## Your assignment
There is one span to output from the data below: the lines starting at the line with "n = len(rows[0])" and ending at the line with "k = len(vs)". Output it exactly, ends included, nothing more.

Saved data entries:
◇ ◇ ◇ ◇ ◇ ◇ ◇

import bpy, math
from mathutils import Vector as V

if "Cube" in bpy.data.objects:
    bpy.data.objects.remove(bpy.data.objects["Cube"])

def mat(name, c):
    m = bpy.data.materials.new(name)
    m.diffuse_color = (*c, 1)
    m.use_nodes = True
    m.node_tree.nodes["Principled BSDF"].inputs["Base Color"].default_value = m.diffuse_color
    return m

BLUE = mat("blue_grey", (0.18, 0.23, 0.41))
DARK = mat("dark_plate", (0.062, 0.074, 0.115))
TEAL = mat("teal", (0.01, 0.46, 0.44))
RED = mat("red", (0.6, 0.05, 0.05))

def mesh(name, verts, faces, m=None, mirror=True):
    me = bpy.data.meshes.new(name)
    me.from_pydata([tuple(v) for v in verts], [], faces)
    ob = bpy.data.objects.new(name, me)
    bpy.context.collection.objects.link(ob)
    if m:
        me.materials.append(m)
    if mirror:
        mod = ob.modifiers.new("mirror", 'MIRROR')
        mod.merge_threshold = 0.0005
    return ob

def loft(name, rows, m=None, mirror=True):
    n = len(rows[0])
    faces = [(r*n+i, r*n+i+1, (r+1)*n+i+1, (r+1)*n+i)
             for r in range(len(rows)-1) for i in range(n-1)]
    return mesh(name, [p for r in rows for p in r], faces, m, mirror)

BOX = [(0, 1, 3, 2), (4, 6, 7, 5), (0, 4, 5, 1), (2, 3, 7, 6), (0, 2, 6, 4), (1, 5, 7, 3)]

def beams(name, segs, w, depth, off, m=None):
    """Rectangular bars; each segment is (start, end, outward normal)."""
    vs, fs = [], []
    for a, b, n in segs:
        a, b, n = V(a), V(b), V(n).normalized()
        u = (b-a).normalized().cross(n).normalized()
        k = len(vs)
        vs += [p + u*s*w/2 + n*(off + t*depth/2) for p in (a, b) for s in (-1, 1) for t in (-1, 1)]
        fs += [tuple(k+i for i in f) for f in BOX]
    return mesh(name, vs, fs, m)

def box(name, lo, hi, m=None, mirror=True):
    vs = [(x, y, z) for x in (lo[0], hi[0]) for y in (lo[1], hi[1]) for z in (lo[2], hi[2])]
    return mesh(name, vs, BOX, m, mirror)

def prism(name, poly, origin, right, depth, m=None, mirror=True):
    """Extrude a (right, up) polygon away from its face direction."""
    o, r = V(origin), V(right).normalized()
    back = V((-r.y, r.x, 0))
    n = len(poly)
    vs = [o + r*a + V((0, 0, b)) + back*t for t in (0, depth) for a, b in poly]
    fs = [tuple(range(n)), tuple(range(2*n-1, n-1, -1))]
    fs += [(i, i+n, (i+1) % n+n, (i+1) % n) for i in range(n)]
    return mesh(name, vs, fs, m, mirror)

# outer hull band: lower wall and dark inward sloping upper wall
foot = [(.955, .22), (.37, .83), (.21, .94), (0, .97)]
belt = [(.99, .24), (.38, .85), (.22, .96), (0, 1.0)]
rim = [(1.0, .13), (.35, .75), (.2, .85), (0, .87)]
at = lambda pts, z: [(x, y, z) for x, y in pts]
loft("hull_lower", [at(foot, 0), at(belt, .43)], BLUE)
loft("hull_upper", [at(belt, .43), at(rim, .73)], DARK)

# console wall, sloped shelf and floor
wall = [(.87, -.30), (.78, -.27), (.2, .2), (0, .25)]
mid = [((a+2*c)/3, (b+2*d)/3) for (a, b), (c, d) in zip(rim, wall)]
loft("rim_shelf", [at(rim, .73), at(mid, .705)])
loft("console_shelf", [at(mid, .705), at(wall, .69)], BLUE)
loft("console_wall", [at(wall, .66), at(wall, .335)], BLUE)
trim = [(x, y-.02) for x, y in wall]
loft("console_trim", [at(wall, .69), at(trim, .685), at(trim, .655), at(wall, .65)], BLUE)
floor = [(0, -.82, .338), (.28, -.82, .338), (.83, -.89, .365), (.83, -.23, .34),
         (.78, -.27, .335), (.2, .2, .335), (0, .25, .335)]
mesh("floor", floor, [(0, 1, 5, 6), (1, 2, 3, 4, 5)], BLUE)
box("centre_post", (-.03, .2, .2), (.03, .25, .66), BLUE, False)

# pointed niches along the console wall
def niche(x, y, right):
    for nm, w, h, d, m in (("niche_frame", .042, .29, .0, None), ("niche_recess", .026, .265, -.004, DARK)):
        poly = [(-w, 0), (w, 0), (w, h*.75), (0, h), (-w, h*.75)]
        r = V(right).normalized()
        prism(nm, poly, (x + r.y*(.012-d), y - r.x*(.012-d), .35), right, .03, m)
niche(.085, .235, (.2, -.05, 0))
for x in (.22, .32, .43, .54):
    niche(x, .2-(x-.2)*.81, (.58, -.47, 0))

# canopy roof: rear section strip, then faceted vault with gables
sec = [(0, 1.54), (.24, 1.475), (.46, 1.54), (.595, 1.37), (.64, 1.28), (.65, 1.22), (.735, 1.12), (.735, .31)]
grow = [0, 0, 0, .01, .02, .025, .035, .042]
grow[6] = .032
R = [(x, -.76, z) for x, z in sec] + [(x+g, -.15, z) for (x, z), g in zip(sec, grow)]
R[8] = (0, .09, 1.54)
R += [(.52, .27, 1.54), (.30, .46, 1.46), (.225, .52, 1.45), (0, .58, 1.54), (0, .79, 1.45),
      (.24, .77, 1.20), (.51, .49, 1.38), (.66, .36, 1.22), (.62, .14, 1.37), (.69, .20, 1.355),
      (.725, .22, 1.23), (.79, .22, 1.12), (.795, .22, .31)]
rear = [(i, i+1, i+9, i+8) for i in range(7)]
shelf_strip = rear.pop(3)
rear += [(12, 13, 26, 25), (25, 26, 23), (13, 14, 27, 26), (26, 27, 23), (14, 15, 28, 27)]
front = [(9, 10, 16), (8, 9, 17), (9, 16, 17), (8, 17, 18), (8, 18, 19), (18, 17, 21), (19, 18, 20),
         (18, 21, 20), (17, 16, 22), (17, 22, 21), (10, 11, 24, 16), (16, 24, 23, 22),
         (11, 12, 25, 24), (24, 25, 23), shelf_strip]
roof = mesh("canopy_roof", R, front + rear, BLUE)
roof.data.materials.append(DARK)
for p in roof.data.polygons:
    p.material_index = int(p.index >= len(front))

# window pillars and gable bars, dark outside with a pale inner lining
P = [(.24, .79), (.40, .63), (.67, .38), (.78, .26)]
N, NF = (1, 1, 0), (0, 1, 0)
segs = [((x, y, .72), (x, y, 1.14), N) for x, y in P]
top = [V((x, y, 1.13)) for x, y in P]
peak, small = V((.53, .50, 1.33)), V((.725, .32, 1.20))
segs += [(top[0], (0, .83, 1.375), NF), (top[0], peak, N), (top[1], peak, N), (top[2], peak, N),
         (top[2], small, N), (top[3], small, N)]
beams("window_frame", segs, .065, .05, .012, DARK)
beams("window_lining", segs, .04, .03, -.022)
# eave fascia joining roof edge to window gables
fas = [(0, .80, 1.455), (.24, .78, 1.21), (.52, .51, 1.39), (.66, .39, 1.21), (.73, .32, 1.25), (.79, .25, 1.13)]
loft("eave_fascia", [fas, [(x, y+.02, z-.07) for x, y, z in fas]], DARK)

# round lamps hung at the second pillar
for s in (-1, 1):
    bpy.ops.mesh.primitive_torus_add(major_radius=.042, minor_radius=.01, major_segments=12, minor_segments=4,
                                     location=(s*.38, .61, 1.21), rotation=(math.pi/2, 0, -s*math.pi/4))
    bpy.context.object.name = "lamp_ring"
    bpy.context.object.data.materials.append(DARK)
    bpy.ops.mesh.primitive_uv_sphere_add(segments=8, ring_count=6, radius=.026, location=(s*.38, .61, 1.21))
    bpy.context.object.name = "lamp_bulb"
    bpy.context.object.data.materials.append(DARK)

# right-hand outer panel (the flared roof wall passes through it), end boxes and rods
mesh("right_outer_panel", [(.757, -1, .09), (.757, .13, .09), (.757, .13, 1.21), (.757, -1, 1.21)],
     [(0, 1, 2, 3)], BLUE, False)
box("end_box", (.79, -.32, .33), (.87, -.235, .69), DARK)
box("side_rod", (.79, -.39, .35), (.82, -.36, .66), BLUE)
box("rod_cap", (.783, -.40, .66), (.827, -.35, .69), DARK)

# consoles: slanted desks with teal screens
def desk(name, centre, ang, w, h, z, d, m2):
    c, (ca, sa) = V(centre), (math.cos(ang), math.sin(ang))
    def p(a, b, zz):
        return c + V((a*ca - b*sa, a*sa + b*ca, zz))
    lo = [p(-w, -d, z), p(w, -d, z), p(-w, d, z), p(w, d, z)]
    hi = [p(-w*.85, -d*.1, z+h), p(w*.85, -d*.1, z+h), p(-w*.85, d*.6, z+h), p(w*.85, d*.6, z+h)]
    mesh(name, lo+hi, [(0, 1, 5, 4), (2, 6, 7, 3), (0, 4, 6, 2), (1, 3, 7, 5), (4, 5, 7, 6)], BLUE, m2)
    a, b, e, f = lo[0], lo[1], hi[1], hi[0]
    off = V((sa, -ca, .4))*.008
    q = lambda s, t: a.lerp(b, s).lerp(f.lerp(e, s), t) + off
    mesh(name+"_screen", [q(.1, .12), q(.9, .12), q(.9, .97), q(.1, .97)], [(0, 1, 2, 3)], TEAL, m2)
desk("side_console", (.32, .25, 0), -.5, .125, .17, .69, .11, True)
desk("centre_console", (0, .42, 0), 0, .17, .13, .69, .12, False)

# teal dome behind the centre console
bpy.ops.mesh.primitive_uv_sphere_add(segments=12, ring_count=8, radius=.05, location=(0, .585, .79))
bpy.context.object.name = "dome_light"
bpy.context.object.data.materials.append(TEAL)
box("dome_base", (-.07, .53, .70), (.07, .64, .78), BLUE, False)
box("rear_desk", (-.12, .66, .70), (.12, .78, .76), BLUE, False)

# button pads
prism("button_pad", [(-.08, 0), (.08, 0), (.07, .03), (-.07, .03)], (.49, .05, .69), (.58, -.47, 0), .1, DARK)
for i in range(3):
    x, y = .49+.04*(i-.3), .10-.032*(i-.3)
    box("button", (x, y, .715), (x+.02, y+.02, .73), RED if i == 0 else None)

◇ ◇ ◇ ◇ ◇ ◇ ◇

## Output
    n = len(rows[0])
    faces = [(r*n+i, r*n+i+1, (r+1)*n+i+1, (r+1)*n+i)
             for r in range(len(rows)-1) for i in range(n-1)]
    return mesh(name, [p for r in rows for p in r], faces, m, mirror)

BOX = [(0, 1, 3, 2), (4, 6, 7, 5), (0, 4, 5, 1), (2, 3, 7, 6), (0, 2, 6, 4), (1, 5, 7, 3)]

def beams(name, segs, w, depth, off, m=None):
    """Rectangular bars; each segment is (start, end, outward normal)."""
    vs, fs = [], []
    for a, b, n in segs:
        a, b, n = V(a), V(b), V(n).normalized()
        u = (b-a).normalized().cross(n).normalized()
        k = len(vs)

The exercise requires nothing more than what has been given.